honeymustard

Poppyseed French Clovers

I made up this type of bread, hence the bizarre name.


Lately I've been baking almost every day. But today, I made a frittata for supper (with the help of my sister-in-law) and we used up the ten eggs that were in the house. It somewhat limited my options for bread, though there are plenty of bread without them, I know. But I was also limited on time.


I used the Tassajara recipe for "French-style bread," which I've had a lot of success with in the past. I decided to add poppyseeds. About 1/3 cup of them. Why? I happen to have an excess of them in the house, for one, and secondly I've always been curious why I hardly see savoury breads featuring poppyseeds, except in the case of topping.


I found out why.


French Poppyseed Clovers


First of all, this bread is very pretty. I made them into clovers by shaping them into three balls and putting them in two greased muffin tins (again, my sister-in-law sped up the process by helping). The texture is quite lovely in terms of the crumb and there was nothing wrong with the rising, etc. But I think the poppyseeds were a mistake.


They seem to adopt a strangely salty taste in the dough, and don't add much in terms of flavour besides that. I'm trying to imagine in what situation I could eat these, and I can't really see it. Beside a soup? That's stretching it.


In any case, with my father-in-law visiting (did I mention I have a lot of family around right now?), they will disappear anyway. He will eat any of my breads, whether or not they succeed. As he said when he ate some of my "meh" hot cross buns, "Keep on failin.'"
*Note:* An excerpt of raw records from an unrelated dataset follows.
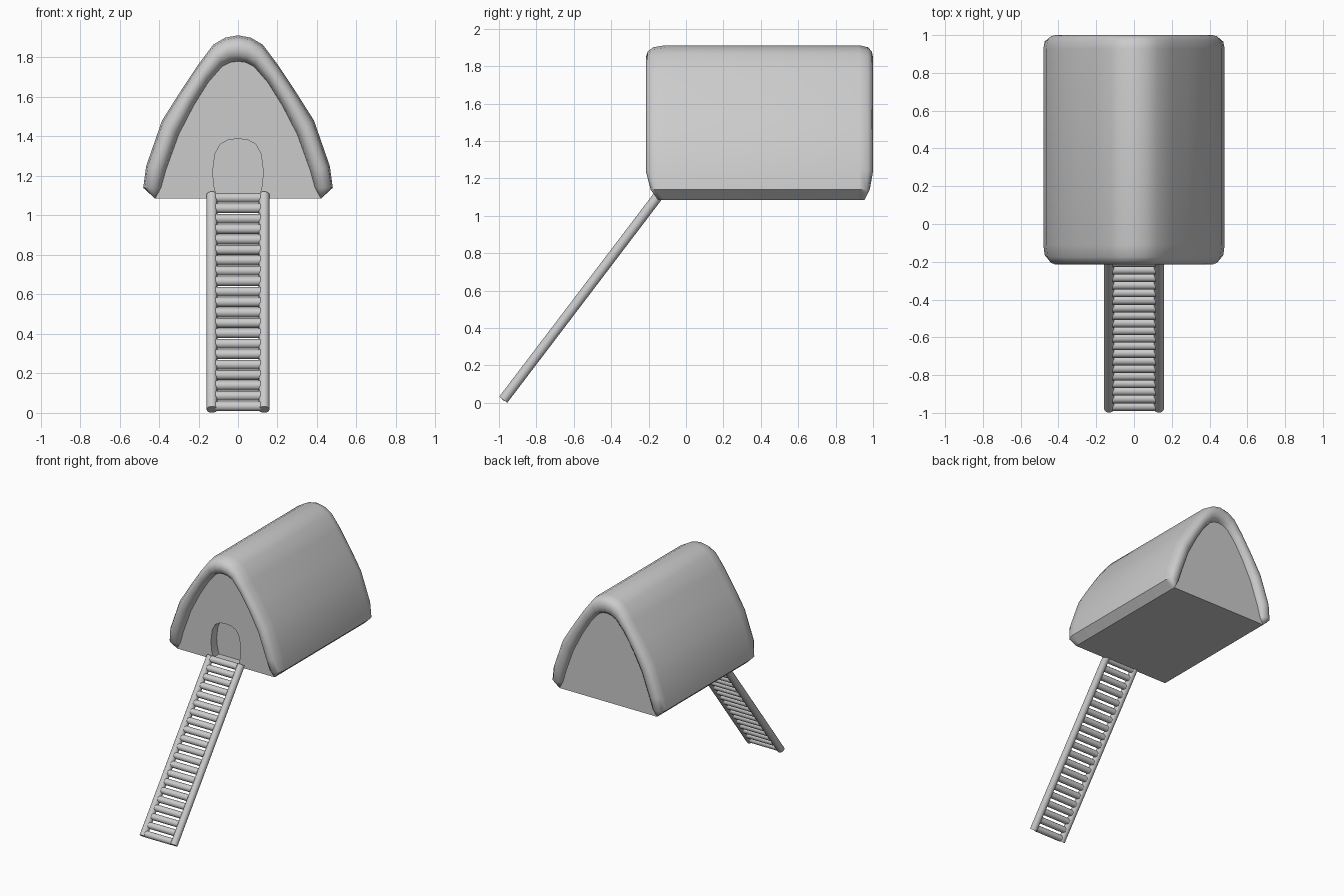
import bpy, bmesh
from mathutils import Vector

if "Cube" in bpy.data.objects:
    bpy.data.objects.remove(bpy.data.objects["Cube"])


def make_object(name, bm):
    bmesh.ops.remove_doubles(bm, verts=bm.verts, dist=0.0005)
    bmesh.ops.recalc_face_normals(bm, faces=bm.faces)
    me = bpy.data.meshes.new(name)
    bm.to_mesh(me)
    bm.free()
    ob = bpy.data.objects.new(name, me)
    bpy.context.collection.objects.link(ob)
    return ob


def smooth(ob, angle=0.7):
    bpy.ops.object.select_all(action='DESELECT')
    ob.select_set(True)
    bpy.context.view_layer.objects.active = ob
    bpy.ops.object.shade_smooth_by_angle(angle=angle)


def mirrored(half):
    # half runs from the centre line to the right; returns left-to-right outline
    return [(-x, z) for x, z in half[:0:-1]] + list(half)


def loft(rings):
    bm = bmesh.new()
    loops = [[bm.verts.new(p) for p in ring] for ring in rings]
    n = len(loops[0])
    for a, b in zip(loops, loops[1:]):
        for i in range(n):
            j = (i + 1) % n
            bm.faces.new((a[i], a[j], b[j], b[i]))
    bm.faces.new(loops[0])
    bm.faces.new(loops[-1][::-1])
    return bm


def rod(name, a, b, r, sides=16):
    a, b = Vector(a), Vector(b)
    bpy.ops.mesh.primitive_cylinder_add(vertices=sides, radius=r, depth=(b - a).length,
                                        location=(a + b) / 2)
    ob = bpy.context.object
    ob.name = name
    ob.rotation_euler = (b - a).to_track_quat('Z', 'Y').to_euler()
    smooth(ob)
    return ob


# Hut: arched shell with a rolled lip at both ends and recessed end walls
outer = [(0, 1.912), (0.065, 1.9), (0.125, 1.865), (0.2, 1.765), (0.29, 1.63), (0.385, 1.48),
         (0.465, 1.25), (0.48, 1.14), (0.42, 1.085)]
inner = [(0, 1.78), (0.04, 1.775), (0.08, 1.755), (0.15, 1.675), (0.225, 1.555), (0.3, 1.41),
         (0.365, 1.23), (0.39, 1.14), (0.42, 1.085)]
outer, inner = mirrored(outer), mirrored(inner)
Y0, Y1 = -0.15, 0.955                       # end walls
lip = [(1.0, 0.0), (0.93, -0.035), (0.75, -0.057), (0.5, -0.065), (0.25, -0.055),
       (0.08, -0.025), (0.0, 0.04)]         # (inner/outer blend, offset from wall)
stations = [(t, Y0 + d, Y0) for t, d in lip]
stations += [(t, Y1 - d * 0.7, Y1) for t, d in reversed(lip)]
rings = []
for t, y, wall in stations:
    ring = []
    for k, (o, i) in enumerate(zip(outer, inner)):
        foot = min(k, len(outer) - 1 - k)
        yc = min(max(y, Y0), Y1)
        py = yc if foot == 0 else (y * 0.6 + yc * 0.4 if foot == 1 else y)
        ring.append((o[0] + (i[0] - o[0]) * t, py, o[1] + (i[1] - o[1]) * t))
    rings.append(ring)
hut = make_object("hut_body", loft(rings))

# Arched doorway pressed into the front wall
door = mirrored([(0, 1.388), (0.05, 1.382), (0.09, 1.36), (0.117, 1.31), (0.128, 1.22),
                 (0.122, 1.15), (0.108, 1.098)])
cutter = make_object("door_cutter", loft([[(x, y, z) for x, z in door] for y in (-0.3, -0.08)]))
cutter.hide_render = True
mod = hut.modifiers.new("doorway", 'BOOLEAN')
mod.operation = 'DIFFERENCE'
mod.solver = 'EXACT'
mod.object = cutter
bpy.context.view_layer.objects.active = hut
bpy.ops.object.modifier_apply(modifier=mod.name)
bpy.data.objects.remove(cutter)
smooth(hut)

# Ladder leaning up to the doorway
low, high = Vector((0, -0.977, 0.017)), Vector((0, -0.15, 1.105))
for side, name in ((-1, "ladder_rail_left"), (1, "ladder_rail_right")):
    off = Vector((0.132 * side, 0, 0))
    rod(name, low + off, high + off, 0.027)
COUNT = 21
for i in range(COUNT):
    p = low.lerp(high, 0.015 + 0.97 * i / (COUNT - 1))
    half = Vector((0.115, 0, 0))
    rod(f"ladder_rung_{i + 1}", p - half, p + half, 0.0245, 12)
In conclusion, this might have been fine had I resisted the urge to be weird and put in poppyseeds. Lesson learned. Next time I'll save them for the ridiculously amazing recipe for poppyseed pastries I have.

Comments

Mini Oven's picture
Mini Oven

Mom served them like dinner rolls.  I always enjoyed the pull apart feature while eating them soaking up plate juices and the like.  I have fond memories of helping to shape them.   


What if the poppy seeds were on the outside, dipping one side of the little dough balls into milk and then cracked seeds and turning up so they can brown while baking?  


I made a rye loaf with lots of poppy seed inside and nobody knew it.  I guess the poppy flavour might get lost in the dough and the toasting on the outside brings out the nutty taste.  Could be why I prefer a poppy strudel that is cut and raised more like cinnamon rolls exposing the poppy to browning than a covered strudel wrapped in dough.  


Salty?  interesting...



honeymustard's picture
honeymustard

The pull-apart feature is fun, for sure. And I've made a lot of bread with poppyseeds on the outside, which has been successful.


I feel like if this was a more substancial type of bread (e.g., not French bread), then the flavour of the poppyseeds might have actually worked out okay. Maybe something with milk and/or eggs?


And perhaps it wasn't quite salty. Nutty-salty? Strange. Maybe my poppyseeds were out of date. Oh well, I can't win them all!